◆ **INSTRUCTIONS FOR THE TASK**:
Search the data for the word "steps" and copy out every line that has it.

◆ **GIVEN ENTRIES**:
-=-=-=-=-
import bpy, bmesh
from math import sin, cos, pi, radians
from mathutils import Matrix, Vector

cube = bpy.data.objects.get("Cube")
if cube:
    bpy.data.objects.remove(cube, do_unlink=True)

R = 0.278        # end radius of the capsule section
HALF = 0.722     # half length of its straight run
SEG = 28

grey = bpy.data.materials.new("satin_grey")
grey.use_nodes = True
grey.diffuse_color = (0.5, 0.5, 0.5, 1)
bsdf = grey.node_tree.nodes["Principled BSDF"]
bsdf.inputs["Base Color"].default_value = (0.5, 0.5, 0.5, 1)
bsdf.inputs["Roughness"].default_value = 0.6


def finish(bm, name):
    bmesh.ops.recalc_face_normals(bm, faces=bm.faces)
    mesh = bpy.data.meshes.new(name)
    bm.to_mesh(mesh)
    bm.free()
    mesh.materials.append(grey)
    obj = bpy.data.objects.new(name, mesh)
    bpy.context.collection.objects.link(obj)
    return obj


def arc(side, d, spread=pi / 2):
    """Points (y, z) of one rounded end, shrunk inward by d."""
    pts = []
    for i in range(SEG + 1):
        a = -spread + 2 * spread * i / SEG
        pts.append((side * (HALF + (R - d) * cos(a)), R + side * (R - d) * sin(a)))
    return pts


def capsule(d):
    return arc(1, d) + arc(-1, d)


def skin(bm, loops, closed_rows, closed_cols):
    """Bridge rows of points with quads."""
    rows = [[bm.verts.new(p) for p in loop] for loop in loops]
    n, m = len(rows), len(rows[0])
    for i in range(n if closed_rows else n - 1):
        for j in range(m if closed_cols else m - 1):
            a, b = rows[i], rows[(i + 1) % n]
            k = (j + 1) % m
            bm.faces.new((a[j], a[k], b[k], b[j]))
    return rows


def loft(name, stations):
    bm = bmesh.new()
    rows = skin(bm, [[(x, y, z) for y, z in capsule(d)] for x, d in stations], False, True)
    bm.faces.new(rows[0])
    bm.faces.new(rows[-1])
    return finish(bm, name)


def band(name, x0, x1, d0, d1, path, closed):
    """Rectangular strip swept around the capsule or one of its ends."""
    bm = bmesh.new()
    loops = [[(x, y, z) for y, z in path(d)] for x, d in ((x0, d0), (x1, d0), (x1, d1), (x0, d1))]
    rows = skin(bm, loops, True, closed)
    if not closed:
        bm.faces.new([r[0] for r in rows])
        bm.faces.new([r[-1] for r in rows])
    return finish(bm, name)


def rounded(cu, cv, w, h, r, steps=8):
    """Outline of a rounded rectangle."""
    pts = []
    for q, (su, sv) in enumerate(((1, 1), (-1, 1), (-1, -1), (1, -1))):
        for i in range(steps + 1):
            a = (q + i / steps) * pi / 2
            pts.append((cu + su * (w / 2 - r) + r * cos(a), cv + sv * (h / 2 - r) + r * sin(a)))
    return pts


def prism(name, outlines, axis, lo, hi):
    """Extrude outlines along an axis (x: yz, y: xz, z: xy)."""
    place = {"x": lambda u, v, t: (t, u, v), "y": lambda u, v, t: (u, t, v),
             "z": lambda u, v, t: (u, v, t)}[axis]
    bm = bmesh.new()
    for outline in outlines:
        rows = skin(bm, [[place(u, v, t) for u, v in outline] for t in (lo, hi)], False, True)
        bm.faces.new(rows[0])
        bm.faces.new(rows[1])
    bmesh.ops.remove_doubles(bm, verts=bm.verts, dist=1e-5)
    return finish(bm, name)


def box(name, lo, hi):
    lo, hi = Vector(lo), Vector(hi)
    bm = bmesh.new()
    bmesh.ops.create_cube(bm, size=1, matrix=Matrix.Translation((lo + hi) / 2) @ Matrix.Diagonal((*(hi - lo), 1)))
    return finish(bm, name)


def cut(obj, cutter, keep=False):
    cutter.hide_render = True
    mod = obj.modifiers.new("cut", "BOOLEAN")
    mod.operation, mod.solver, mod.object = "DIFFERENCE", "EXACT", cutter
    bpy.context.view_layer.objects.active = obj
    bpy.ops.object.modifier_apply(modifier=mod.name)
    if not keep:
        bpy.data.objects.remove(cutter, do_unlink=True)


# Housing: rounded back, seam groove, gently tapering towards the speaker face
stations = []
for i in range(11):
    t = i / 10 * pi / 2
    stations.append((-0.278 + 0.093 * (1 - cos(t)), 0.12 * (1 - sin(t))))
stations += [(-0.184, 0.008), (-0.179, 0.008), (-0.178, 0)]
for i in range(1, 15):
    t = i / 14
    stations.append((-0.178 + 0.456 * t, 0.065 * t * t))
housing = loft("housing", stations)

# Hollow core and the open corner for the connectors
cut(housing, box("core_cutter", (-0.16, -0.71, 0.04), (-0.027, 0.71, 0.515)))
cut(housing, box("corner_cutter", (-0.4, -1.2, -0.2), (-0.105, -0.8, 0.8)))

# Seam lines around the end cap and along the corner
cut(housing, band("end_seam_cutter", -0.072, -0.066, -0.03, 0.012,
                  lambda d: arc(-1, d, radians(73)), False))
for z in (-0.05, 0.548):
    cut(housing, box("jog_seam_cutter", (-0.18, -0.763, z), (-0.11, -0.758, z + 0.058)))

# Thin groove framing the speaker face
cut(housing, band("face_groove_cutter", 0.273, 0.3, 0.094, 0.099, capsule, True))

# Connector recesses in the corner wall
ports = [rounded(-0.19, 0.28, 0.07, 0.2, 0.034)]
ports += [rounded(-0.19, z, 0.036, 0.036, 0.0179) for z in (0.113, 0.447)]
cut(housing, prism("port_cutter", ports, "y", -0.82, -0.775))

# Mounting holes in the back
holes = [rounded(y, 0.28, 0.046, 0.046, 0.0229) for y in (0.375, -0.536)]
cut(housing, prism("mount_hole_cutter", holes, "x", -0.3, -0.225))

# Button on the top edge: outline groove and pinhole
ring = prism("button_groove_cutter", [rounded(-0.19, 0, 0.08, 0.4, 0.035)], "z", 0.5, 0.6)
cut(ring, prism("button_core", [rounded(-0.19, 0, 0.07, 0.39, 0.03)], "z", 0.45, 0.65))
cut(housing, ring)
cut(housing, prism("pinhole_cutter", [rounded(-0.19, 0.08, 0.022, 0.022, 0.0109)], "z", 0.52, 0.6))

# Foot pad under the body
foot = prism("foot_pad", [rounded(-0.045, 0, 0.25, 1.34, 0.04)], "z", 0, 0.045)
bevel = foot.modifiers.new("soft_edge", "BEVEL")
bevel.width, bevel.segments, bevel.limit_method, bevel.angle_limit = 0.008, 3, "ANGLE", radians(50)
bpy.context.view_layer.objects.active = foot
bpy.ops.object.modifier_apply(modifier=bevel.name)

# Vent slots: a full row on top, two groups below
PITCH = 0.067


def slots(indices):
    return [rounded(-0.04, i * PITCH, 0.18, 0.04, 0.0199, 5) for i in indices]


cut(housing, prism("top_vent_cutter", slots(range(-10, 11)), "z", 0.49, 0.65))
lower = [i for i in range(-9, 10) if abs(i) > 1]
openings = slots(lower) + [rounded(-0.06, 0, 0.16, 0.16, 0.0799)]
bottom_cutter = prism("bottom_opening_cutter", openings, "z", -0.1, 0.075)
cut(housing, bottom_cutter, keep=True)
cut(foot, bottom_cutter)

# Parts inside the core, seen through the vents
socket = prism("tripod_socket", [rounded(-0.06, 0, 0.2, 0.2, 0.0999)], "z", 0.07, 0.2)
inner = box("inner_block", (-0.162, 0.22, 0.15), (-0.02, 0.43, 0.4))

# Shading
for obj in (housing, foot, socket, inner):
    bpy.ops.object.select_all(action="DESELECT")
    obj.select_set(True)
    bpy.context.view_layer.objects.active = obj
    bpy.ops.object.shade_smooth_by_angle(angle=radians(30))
-=-=-=-=-
◆ **THE ANSWER**:
def rounded(cu, cv, w, h, r, steps=8):
        for i in range(steps + 1):
            a = (q + i / steps) * pi / 2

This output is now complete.